Task prompt: The answer must consist of every line below containing "range".
┏━━
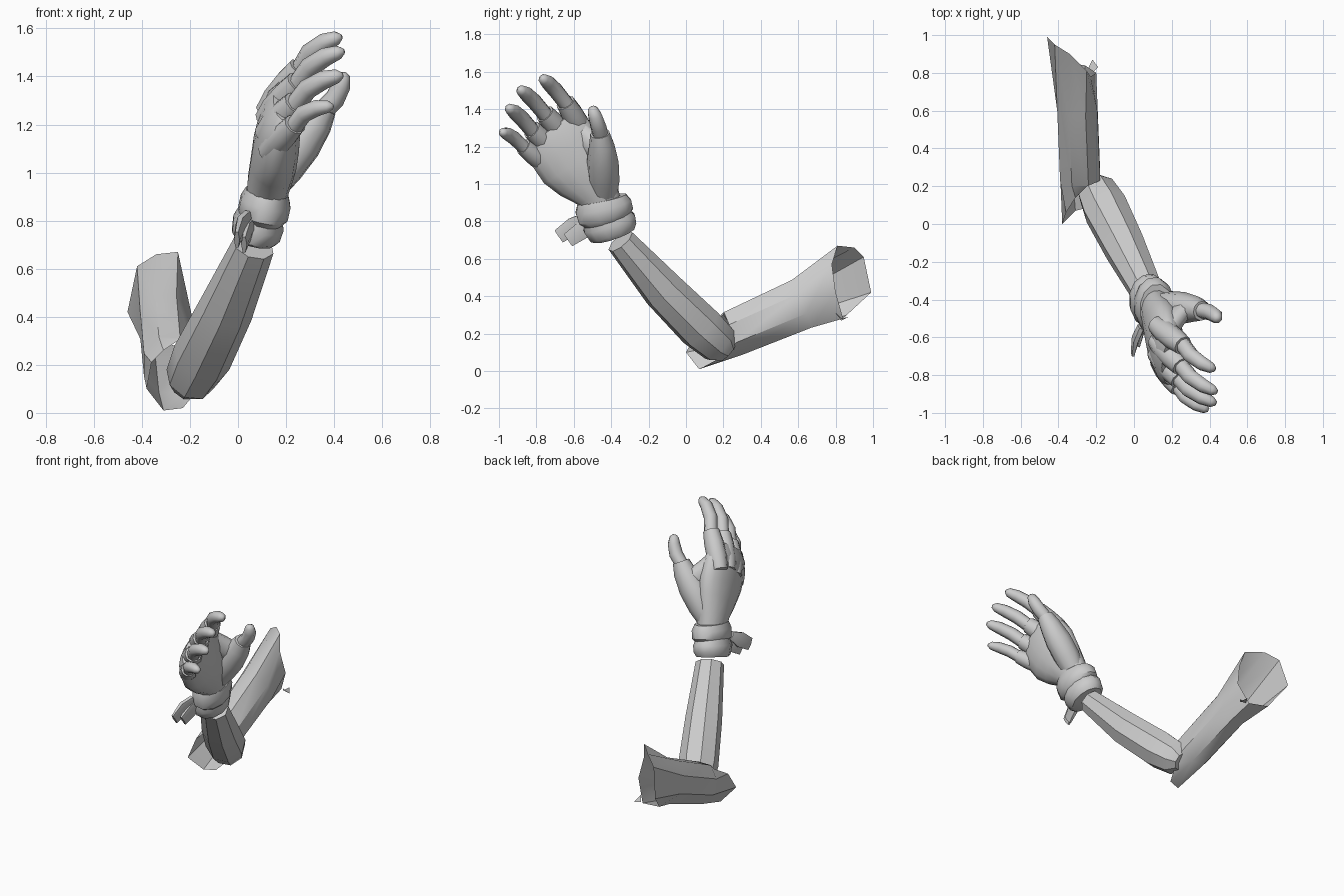
import bpy, math
from mathutils import Vector as V

if "Cube" in bpy.data.objects:
    bpy.data.objects.remove(bpy.data.objects["Cube"])


def mesh(name, verts, faces, angle=40):
    me = bpy.data.meshes.new(name)
    me.from_pydata([tuple(v) for v in verts], [], faces)
    ob = bpy.data.objects.new(name, me)
    bpy.context.collection.objects.link(ob)
    for o in bpy.context.selected_objects:
        o.select_set(False)
    ob.select_set(True)
    bpy.context.view_layer.objects.active = ob
    bpy.ops.object.shade_smooth_by_angle(angle=math.radians(angle))
    return ob


def skin(name, rings, start=False, end=False, angle=40):
    """Bridge equal rings of points, optionally closing the ends."""
    n = len(rings[0])
    faces = [(r * n + i, r * n + (i + 1) % n, (r + 1) * n + (i + 1) % n, (r + 1) * n + i)
             for r in range(len(rings) - 1) for i in range(n)]
    if start:
        faces.append(tuple(range(n))[::-1])
    if end:
        faces.append(tuple(range((len(rings) - 1) * n, len(rings) * n)))
    return mesh(name, [p for r in rings for p in r], faces, angle)


def loft(name, stations, side, n=10, start=True, end=True, angle=40):
    """Stations are (centre, half width along side, half thickness)."""
    cs = [V(s[0]) for s in stations]
    rings = []
    for i, (c, a, b) in enumerate(stations):
        t = (cs[min(i + 1, len(cs) - 1)] - cs[max(i - 1, 0)]).normalized()
        u = V(side)
        u = (u - t * u.dot(t)).normalized()
        w = t.cross(u)
        rings.append([cs[i] + u * a * math.cos(q) + w * b * math.sin(q)
                      for q in (math.tau * (k + .5) / n for k in range(n))])
    return skin(name, rings, start, end, angle)


# upper sleeve: open tube with ragged ends
def sleeve_ring(c, rx, r):
    up = V((0, -.38, .92))
    return [V(c) + V((-rx * math.sin(a), 0, 0)) + up * r * math.cos(a)
            for a in (math.radians(45 * k - 22.5) for k in range(8))]


shoulder = [(-.25, .81, .67), (-.34, .9, .66), (-.42, .95, .61), (-.46, .99, .42),
            (-.4, .86, .3), (-.26, .84, .28), (-.2, .8, .42), (-.23, .78, .57)]
elbow = [(-.25, .2, .3), (-.31, .14, .26), (-.36, .06, .21), (-.38, 0, .1),
         (-.31, .07, .01), (-.23, .09, .02), (-.18, .2, .08), (-.18, .24, .24)]
skin("upper_sleeve", [[V(p) for p in elbow], sleeve_ring((-.285, .25, .2), .115, .135),
                      sleeve_ring((-.3, .62, .36), .115, .15), [V(p) for p in shoulder]], angle=35)
mesh("sleeve_flap", [(-.24, .83, .28), (-.22, .8, .31), (-.19, .83, .27), (-.22, .87, .29)],
     [(0, 1, 2, 3)])

# forearm sleeve
loft("forearm", [((-.215, .225, .1), .06, .06), ((-.2, .18, .14), .105, .11),
                 ((-.15, .08, .23), .125, .125), ((-.05, -.12, .43), .115, .115),
                 ((.065, -.35, .695), .09, .08)], (1, 0, .2), n=8, angle=30)

# two padded wrist bands
L = (0, .93, .36)
loft("wrist_band_lower", [((.07, -.383, .725), .115, .09), ((.075, -.39, .745), .137, .105),
                          ((.085, -.41, .79), .148, .11), ((.097, -.42, .835), .125, .095)],
     L, n=12)
loft("wrist_band_upper", [((.098, -.42, .805), .125, .09), ((.104, -.428, .83), .155, .108),
                          ((.115, -.442, .88), .157, .108), ((.122, -.45, .92), .135, .092)],
     L, n=12)

# loose strap ends on the outer side of the bands
for i, (dx, dy, dz) in enumerate([(0, 0, 0), (.03, .05, -.02)]):
    loft("strap_end_%d" % (i + 1), [((.04 + dx, -.54 + dy, .82 + dz), .03, .022),
                                    ((.01 + dx, -.6 + dy, .775 + dz), .055, .022),
                                    ((-.005 + dx, -.68 + dy, .72 + dz), .045, .012)],
         (0, -.5, .8), n=6)

# glove palm
H = (.03, .85, .5)
loft("glove_palm", [((.118, -.445, .89), .105, .082), ((.13, -.48, .96), .125, .092),
                    ((.148, -.54, 1.04), .17, .098), ((.16, -.6, 1.12), .2, .098),
                    ((.172, -.655, 1.2), .2, .09), ((.185, -.7, 1.265), .185, .078),
                    ((.2, -.73, 1.305), .15, .055)], H, n=16, angle=50)

# glove thumb mound and web towards the index knuckle
loft("glove_thumb", [((.13, -.44, .92), .07, .06), ((.19, -.44, 1.02), .085, .085),
                     ((.26, -.445, 1.12), .085, .09), ((.325, -.45, 1.21), .068, .072),
                     ((.36, -.46, 1.27), .053, .053)], L, n=10, angle=50)
loft("thumb_web", [((.28, -.44, 1.16), .07, .05), ((.22, -.5, 1.2), .085, .055),
                   ((.17, -.58, 1.27), .08, .06)], (.2, .4, -.8), n=10, angle=50)

# glove finger stubs and bare fingers: knuckle, glove edge, tip
fingers = {
    "index": [(.165, -.57, 1.31), (.26, -.645, 1.435), (.43, -.77, 1.565)],
    "middle": [(.16, -.66, 1.27), (.25, -.755, 1.375), (.44, -.89, 1.505)],
    "ring": [(.155, -.725, 1.2), (.24, -.825, 1.29), (.435, -.95, 1.405)],
    "little": [(.16, -.77, 1.12), (.235, -.87, 1.2), (.395, -.985, 1.275)],
    "thumb": [None, (.355, -.455, 1.255), (.44, -.505, 1.415)],
}
for name, (k, e, t) in fingers.items():
    e, t = V(e), V(t)
    s = .88 if name == "little" else 1
    if k:
        k = V(k)
        loft("glove_" + name, [(k - (e - k) * .5, .05 * s, .05 * s), (k, .062 * s, .064 * s),
                               (k.lerp(e, .55), .06 * s, .062 * s), (e, .052 * s, .052 * s)],
             H, n=10, angle=50)
    bend = V((-.02, -.008, .02)) if k else V((.02, .005, -.005))
    p = [e.lerp(t, f) + bend * (4 * f * (1 - f)) for f in (-.1, .35, .7, .92, 1)]
    loft(name + "_finger", [(c, r * s, r * s) for c, r in
                            zip(p, (.042, .043, .039, .029, .012))], H, n=8, angle=60)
┗━━
Reply to the exercise:
             for r in range(len(rings) - 1) for i in range(n)]
        faces.append(tuple(range(n))[::-1])
        faces.append(tuple(range((len(rings) - 1) * n, len(rings) * n)))
                      for q in (math.tau * (k + .5) / n for k in range(n))])
            for a in (math.radians(45 * k - 22.5) for k in range(8))]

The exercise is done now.